== Segment start ==

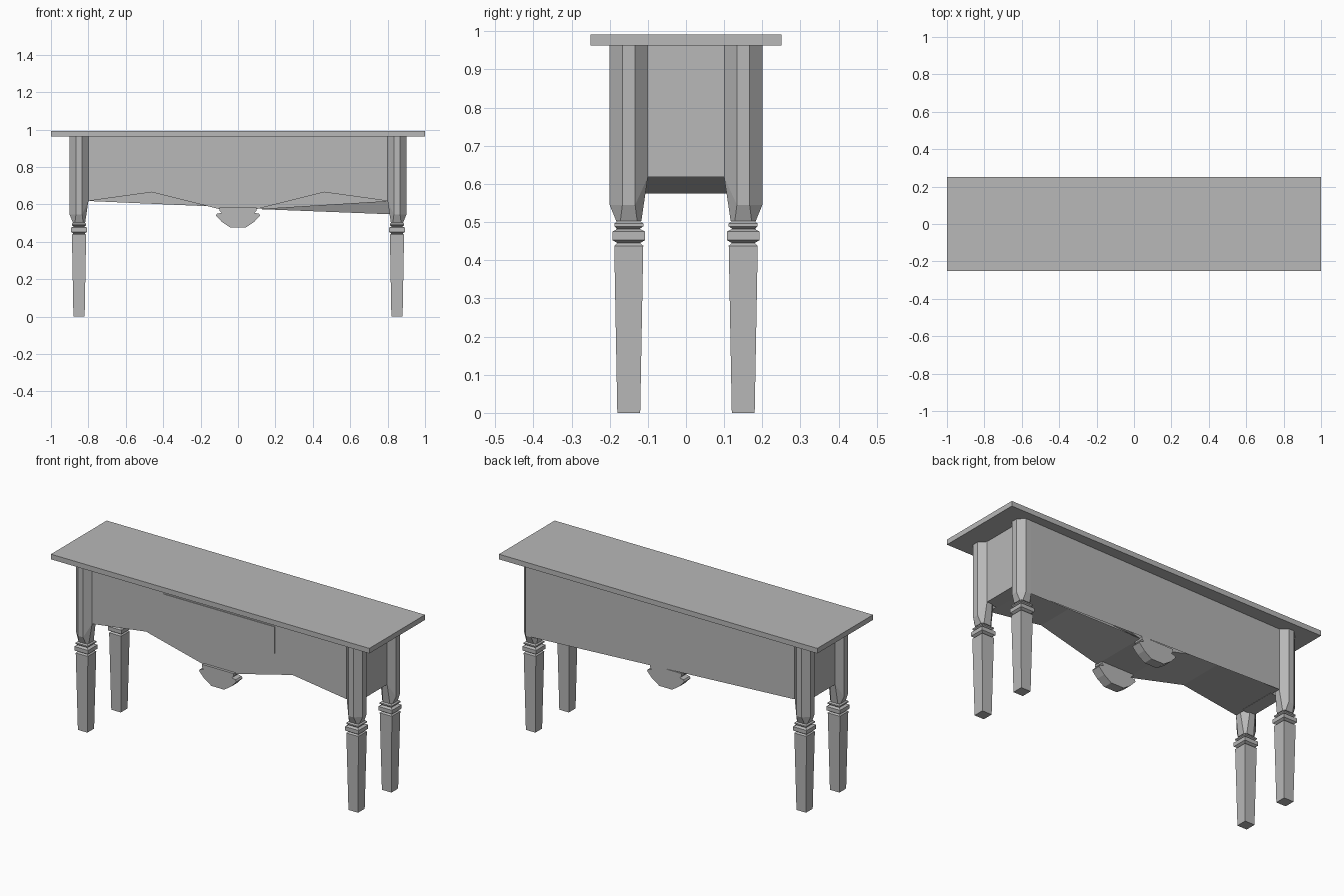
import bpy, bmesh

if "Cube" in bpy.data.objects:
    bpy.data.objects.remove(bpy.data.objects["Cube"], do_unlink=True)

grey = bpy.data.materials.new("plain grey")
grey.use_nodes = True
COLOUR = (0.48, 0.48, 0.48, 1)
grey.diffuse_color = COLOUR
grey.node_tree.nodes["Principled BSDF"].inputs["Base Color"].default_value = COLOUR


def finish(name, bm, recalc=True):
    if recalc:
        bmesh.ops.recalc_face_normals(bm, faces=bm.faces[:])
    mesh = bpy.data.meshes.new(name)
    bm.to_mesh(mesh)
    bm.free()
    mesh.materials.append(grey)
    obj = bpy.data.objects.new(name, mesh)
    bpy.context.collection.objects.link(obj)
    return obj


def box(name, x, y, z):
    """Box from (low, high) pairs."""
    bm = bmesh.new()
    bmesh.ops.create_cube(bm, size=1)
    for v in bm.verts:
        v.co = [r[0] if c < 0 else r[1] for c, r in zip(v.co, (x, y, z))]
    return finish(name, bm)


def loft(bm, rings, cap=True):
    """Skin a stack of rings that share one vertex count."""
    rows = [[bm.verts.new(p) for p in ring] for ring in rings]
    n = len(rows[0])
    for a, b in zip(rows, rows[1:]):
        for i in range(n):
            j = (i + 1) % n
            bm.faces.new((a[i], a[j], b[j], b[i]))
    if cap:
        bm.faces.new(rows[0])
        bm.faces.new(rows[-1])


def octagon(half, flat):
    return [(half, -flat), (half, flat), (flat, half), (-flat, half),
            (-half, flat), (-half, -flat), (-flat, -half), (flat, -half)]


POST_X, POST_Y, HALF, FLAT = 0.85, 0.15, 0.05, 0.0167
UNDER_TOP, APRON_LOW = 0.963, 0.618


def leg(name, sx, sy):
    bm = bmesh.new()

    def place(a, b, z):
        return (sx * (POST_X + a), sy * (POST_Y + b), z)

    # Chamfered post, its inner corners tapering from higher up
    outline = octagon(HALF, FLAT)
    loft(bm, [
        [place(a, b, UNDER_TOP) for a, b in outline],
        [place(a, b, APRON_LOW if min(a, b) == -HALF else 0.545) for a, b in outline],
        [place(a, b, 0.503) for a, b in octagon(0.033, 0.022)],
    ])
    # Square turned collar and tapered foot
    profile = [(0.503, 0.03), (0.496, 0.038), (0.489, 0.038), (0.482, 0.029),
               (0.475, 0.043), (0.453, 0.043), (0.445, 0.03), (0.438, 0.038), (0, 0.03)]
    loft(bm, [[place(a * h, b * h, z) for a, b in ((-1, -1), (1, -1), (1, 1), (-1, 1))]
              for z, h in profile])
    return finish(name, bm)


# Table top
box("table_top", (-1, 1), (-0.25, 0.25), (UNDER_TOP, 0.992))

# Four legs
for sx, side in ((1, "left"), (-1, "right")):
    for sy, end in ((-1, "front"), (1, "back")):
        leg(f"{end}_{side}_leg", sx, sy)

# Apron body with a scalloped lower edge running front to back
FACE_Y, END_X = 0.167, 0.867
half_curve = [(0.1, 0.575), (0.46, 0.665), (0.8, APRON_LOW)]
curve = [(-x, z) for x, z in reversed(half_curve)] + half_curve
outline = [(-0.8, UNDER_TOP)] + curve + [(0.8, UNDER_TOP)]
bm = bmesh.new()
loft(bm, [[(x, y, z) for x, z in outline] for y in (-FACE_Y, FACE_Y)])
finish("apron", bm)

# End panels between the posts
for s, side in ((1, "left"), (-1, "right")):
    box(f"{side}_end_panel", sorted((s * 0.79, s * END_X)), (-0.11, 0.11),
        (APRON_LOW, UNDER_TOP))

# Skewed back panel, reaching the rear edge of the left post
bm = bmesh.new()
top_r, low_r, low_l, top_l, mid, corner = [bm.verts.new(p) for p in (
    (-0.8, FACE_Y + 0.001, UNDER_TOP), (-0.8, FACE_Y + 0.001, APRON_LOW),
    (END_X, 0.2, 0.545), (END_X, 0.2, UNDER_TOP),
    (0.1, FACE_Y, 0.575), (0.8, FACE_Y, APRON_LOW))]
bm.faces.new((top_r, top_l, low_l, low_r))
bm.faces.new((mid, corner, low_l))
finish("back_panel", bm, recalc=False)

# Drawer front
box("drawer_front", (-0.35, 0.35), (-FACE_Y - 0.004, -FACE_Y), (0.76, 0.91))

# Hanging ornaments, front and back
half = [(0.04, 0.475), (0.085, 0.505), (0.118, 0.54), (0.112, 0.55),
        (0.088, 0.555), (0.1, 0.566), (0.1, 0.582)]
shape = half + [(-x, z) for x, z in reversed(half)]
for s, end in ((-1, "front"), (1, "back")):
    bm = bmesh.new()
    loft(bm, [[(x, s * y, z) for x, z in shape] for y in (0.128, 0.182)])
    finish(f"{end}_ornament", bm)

== Segment end ==

Without any of the pictures, reproduce the listing above exactly.

§ Solution to the problem:
import bpy, bmesh

if "Cube" in bpy.data.objects:
    bpy.data.objects.remove(bpy.data.objects["Cube"], do_unlink=True)

grey = bpy.data.materials.new("plain grey")
grey.use_nodes = True
COLOUR = (0.48, 0.48, 0.48, 1)
grey.diffuse_color = COLOUR
grey.node_tree.nodes["Principled BSDF"].inputs["Base Color"].default_value = COLOUR


def finish(name, bm, recalc=True):
    if recalc:
        bmesh.ops.recalc_face_normals(bm, faces=bm.faces[:])
    mesh = bpy.data.meshes.new(name)
    bm.to_mesh(mesh)
    bm.free()
    mesh.materials.append(grey)
    obj = bpy.data.objects.new(name, mesh)
    bpy.context.collection.objects.link(obj)
    return obj


def box(name, x, y, z):
    """Box from (low, high) pairs."""
    bm = bmesh.new()
    bmesh.ops.create_cube(bm, size=1)
    for v in bm.verts:
        v.co = [r[0] if c < 0 else r[1] for c, r in zip(v.co, (x, y, z))]
    return finish(name, bm)


def loft(bm, rings, cap=True):
    """Skin a stack of rings that share one vertex count."""
    rows = [[bm.verts.new(p) for p in ring] for ring in rings]
    n = len(rows[0])
    for a, b in zip(rows, rows[1:]):
        for i in range(n):
            j = (i + 1) % n
            bm.faces.new((a[i], a[j], b[j], b[i]))
    if cap:
        bm.faces.new(rows[0])
        bm.faces.new(rows[-1])


def octagon(half, flat):
    return [(half, -flat), (half, flat), (flat, half), (-flat, half),
            (-half, flat), (-half, -flat), (-flat, -half), (flat, -half)]


POST_X, POST_Y, HALF, FLAT = 0.85, 0.15, 0.05, 0.0167
UNDER_TOP, APRON_LOW = 0.963, 0.618


def leg(name, sx, sy):
    bm = bmesh.new()

    def place(a, b, z):
        return (sx * (POST_X + a), sy * (POST_Y + b), z)

    # Chamfered post, its inner corners tapering from higher up
    outline = octagon(HALF, FLAT)
    loft(bm, [
        [place(a, b, UNDER_TOP) for a, b in outline],
        [place(a, b, APRON_LOW if min(a, b) == -HALF else 0.545) for a, b in outline],
        [place(a, b, 0.503) for a, b in octagon(0.033, 0.022)],
    ])
    # Square turned collar and tapered foot
    profile = [(0.503, 0.03), (0.496, 0.038), (0.489, 0.038), (0.482, 0.029),
               (0.475, 0.043), (0.453, 0.043), (0.445, 0.03), (0.438, 0.038), (0, 0.03)]
    loft(bm, [[place(a * h, b * h, z) for a, b in ((-1, -1), (1, -1), (1, 1), (-1, 1))]
              for z, h in profile])
    return finish(name, bm)


# Table top
box("table_top", (-1, 1), (-0.25, 0.25), (UNDER_TOP, 0.992))

# Four legs
for sx, side in ((1, "left"), (-1, "right")):
    for sy, end in ((-1, "front"), (1, "back")):
        leg(f"{end}_{side}_leg", sx, sy)

# Apron body with a scalloped lower edge running front to back
FACE_Y, END_X = 0.167, 0.867
half_curve = [(0.1, 0.575), (0.46, 0.665), (0.8, APRON_LOW)]
curve = [(-x, z) for x, z in reversed(half_curve)] + half_curve
outline = [(-0.8, UNDER_TOP)] + curve + [(0.8, UNDER_TOP)]
bm = bmesh.new()
loft(bm, [[(x, y, z) for x, z in outline] for y in (-FACE_Y, FACE_Y)])
finish("apron", bm)

# End panels between the posts
for s, side in ((1, "left"), (-1, "right")):
    box(f"{side}_end_panel", sorted((s * 0.79, s * END_X)), (-0.11, 0.11),
        (APRON_LOW, UNDER_TOP))

# Skewed back panel, reaching the rear edge of the left post
bm = bmesh.new()
top_r, low_r, low_l, top_l, mid, corner = [bm.verts.new(p) for p in (
    (-0.8, FACE_Y + 0.001, UNDER_TOP), (-0.8, FACE_Y + 0.001, APRON_LOW),
    (END_X, 0.2, 0.545), (END_X, 0.2, UNDER_TOP),
    (0.1, FACE_Y, 0.575), (0.8, FACE_Y, APRON_LOW))]
bm.faces.new((top_r, top_l, low_l, low_r))
bm.faces.new((mid, corner, low_l))
finish("back_panel", bm, recalc=False)

# Drawer front
box("drawer_front", (-0.35, 0.35), (-FACE_Y - 0.004, -FACE_Y), (0.76, 0.91))

# Hanging ornaments, front and back
half = [(0.04, 0.475), (0.085, 0.505), (0.118, 0.54), (0.112, 0.55),
        (0.088, 0.555), (0.1, 0.566), (0.1, 0.582)]
shape = half + [(-x, z) for x, z in reversed(half)]
for s, end in ((-1, "front"), (1, "back")):
    bm = bmesh.new()
    loft(bm, [[(x, s * y, z) for x, z in shape] for y in (0.128, 0.182)])
    finish(f"{end}_ornament", bm)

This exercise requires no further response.